◆ What the exercise asks
In the entries that follow, the line with "bm = bmesh.new()" opens the range and the line with "# widest ring, then" closes it; repeat that range exactly, both lines included.

◆ Source data
★ ★ ★ ★ ★

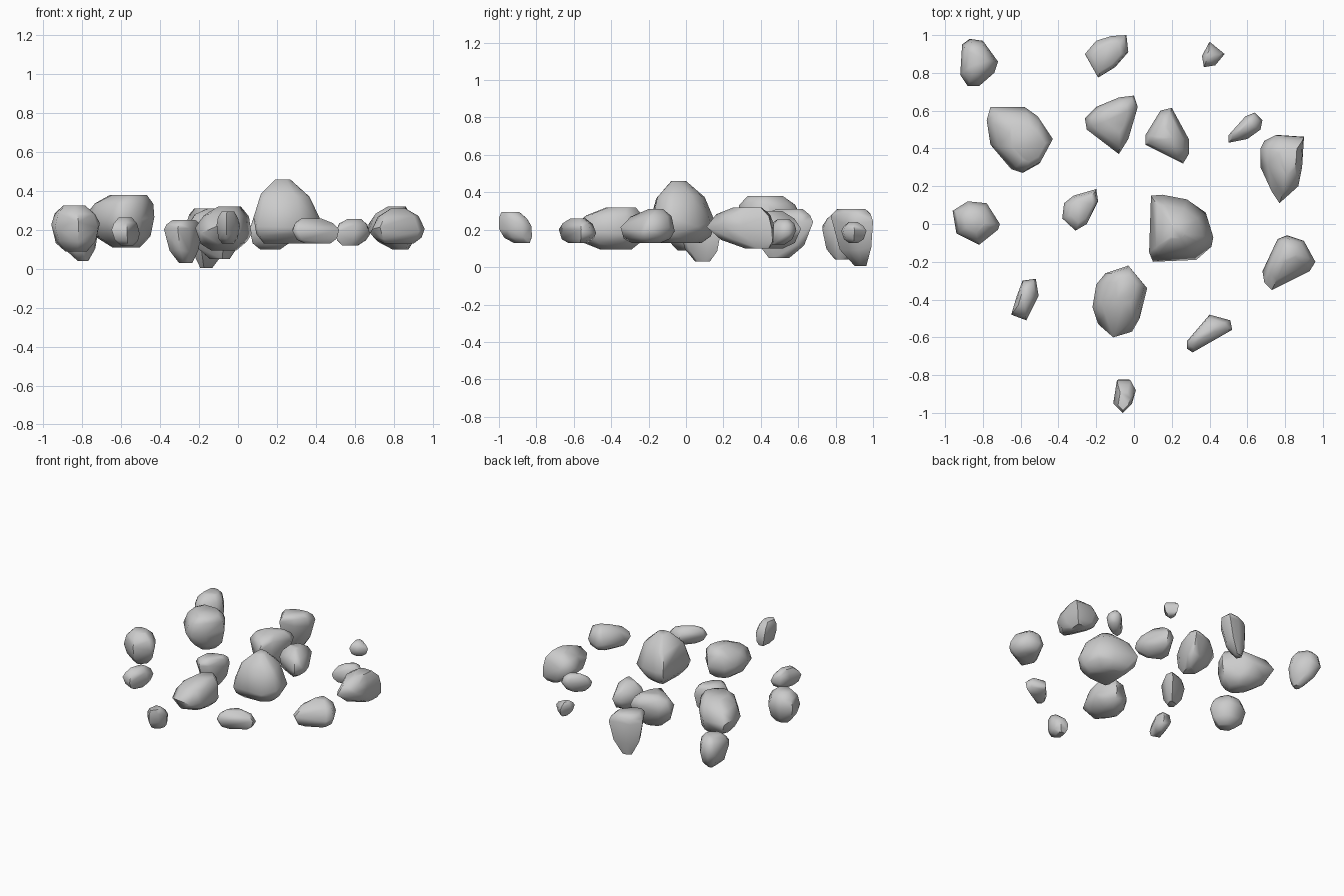
import bpy, bmesh, math, random
from mathutils import Vector

random.seed(4)


def rock(name, outline, rim, top, base):
    """Hull around a plan outline at rim height; top/base are (x, y, z, scale) caps."""
    n = len(outline)
    cx = sum(p[0] for p in outline) / n
    cy = sum(p[1] for p in outline) / n
    bm = bmesh.new()

    def ring(x, y, z, s, jitter):
        for px, py in outline:
            dz = random.uniform(-jitter, jitter)
            bm.verts.new((x + (px - cx) * s, y + (py - cy) * s, z + dz))

    # widest ring, then a shoulder and a cap towards each end
    h = top[2] - base[2]
    ring(cx, cy, rim, 1.0, 0.1 * h)
    for x, y, z, s in (top, base):
        ring(cx + (x - cx) * 0.45, cy + (y - cy) * 0.45,
             rim + (z - rim) * 0.62, 1 + (s - 1) * 0.36, 0.03 * h)
        ring(x, y, z, s * 0.9, 0)
    hull = bmesh.ops.convex_hull(bm, input=bm.verts[:])
    junk = [v for v in hull["geom_interior"] if isinstance(v, bmesh.types.BMVert)]
    bmesh.ops.delete(bm, geom=junk, context='VERTS')
    loose = [v for v in bm.verts if not v.link_faces]
    bmesh.ops.delete(bm, geom=loose, context='VERTS')
    bmesh.ops.recalc_face_normals(bm, faces=bm.faces[:])
    me = bpy.data.meshes.new(name)
    bm.to_mesh(me)
    bm.free()
    me.shade_smooth()
    me.set_sharp_from_angle(angle=math.radians(55))
    ob = bpy.data.objects.new(name, me)
    bpy.context.collection.objects.link(ob)
    return ob


# Back row
rock("rock_back_left",
     [(-.91, .95), (-.87, .98), (-.80, .97), (-.72, .86), (-.74, .80), (-.82, .73), (-.88, .73), (-.92, .79)],
     .20, (-.83, .86, .30, .55), (-.80, .83, .04, .3))
rock("rock_back_middle",
     [(-.26, .90), (-.20, .97), (-.12, .995), (-.04, 1.0), (-.03, .91), (-.10, .83), (-.19, .775)],
     .25, (-.14, .90, .31, .75), (-.16, .94, .005, .3))
rock("pebble_back_right",
     [(.36, .89), (.40, .965), (.48, .90), (.43, .84), (.37, .83)],
     .185, (.40, .89, .24, .4), (.41, .89, .13, .4))

# Second row
rock("boulder_left",
     [(-.76, .62), (-.58, .62), (-.51, .57), (-.43, .45), (-.50, .32), (-.59, .27), (-.65, .29), (-.76, .42), (-.78, .55)],
     .27, (-.57, .43, .38, .6), (-.58, .45, .11, .45))
rock("rock_second_middle",
     [(-.26, .56), (-.20, .62), (-.08, .67), (0, .68), (.02, .62), (-.03, .45), (-.08, .37), (-.25, .50)],
     .22, (-.09, .57, .31, .5), (-.09, .51, .05, .4))
rock("rock_second_right",
     [(.14, .60), (.20, .615), (.29, .45), (.29, .37), (.26, .32), (.06, .42), (.06, .47)],
     .19, (.17, .46, .30, .4), (.17, .45, .10, .5))
rock("pebble_second_right",
     [(.50, .47), (.59, .57), (.64, .59), (.68, .55), (.67, .50), (.60, .45), (.50, .43)],
     .19, (.60, .52, .255, .45), (.58, .49, .12, .5))
rock("rock_far_right",
     [(.67, .40), (.69, .44), (.75, .47), (.90, .46), (.89, .30), (.87, .20), (.77, .11), (.73, .17), (.67, .30)],
     .21, (.81, .34, .32, .45), (.83, .39, .10, .4))

# Middle row
rock("rock_far_left",
     [(-.96, .07), (-.88, .12), (-.78, .11), (-.71, 0), (-.72, -.03), (-.82, -.11), (-.94, -.05)],
     .22, (-.84, .01, .325, .5), (-.83, .01, .09, .5))
rock("rock_centre_left",
     [(-.37, .11), (-.32, .15), (-.20, .185), (-.19, .12), (-.25, 0), (-.31, -.035), (-.38, .03)],
     .19, (-.28, .08, .25, .7), (-.27, .09, .03, .4))
rock("boulder_centre",
     [(.09, .15), (.15, .155), (.28, .13), (.38, .06), (.42, -.07), (.41, -.12), (.33, -.19), (.10, -.20), (.08, -.15)],
     .24, (.23, -.04, .46, .25), (.24, -.03, .13, .7))
rock("rock_right",
     [(.68, -.25), (.76, -.08), (.81, -.06), (.90, -.09), (.96, -.20), (.93, -.25), (.73, -.35), (.69, -.31)],
     .20, (.82, -.16, .31, .3), (.82, -.21, .13, .6))

# Front rows
rock("pebble_front_left",
     [(-.59, -.30), (-.52, -.29), (-.505, -.38), (-.57, -.51), (-.65, -.48), (-.62, -.38)],
     .19, (-.58, -.39, .265, .5), (-.57, -.40, .12, .5))
rock("boulder_front",
     [(-.20, -.32), (-.15, -.26), (-.03, -.22), (.07, -.34), (.03, -.50), (-.01, -.57), (-.11, -.60), (-.19, -.53), (-.22, -.44)],
     .20, (-.05, -.35, .32, .45), (-.08, -.38, .095, .5))
rock("rock_front_right",
     [(.28, -.62), (.40, -.48), (.51, -.51), (.52, -.56), (.31, -.68), (.28, -.66)],
     .19, (.37, -.58, .26, .45), (.40, -.58, .13, .6))
rock("pebble_front",
     [(-.09, -.825), (-.02, -.825), (.01, -.88), (-.01, -.95), (-.06, -1.0), (-.11, -.95)],
     .21, (-.05, -.935, .295, .6), (-.05, -.875, .13, .55))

★ ★ ★ ★ ★

◆ Answer to the problem
    bm = bmesh.new()

    def ring(x, y, z, s, jitter):
        for px, py in outline:
            dz = random.uniform(-jitter, jitter)
            bm.verts.new((x + (px - cx) * s, y + (py - cy) * s, z + dz))

    # widest ring, then a shoulder and a cap towards each end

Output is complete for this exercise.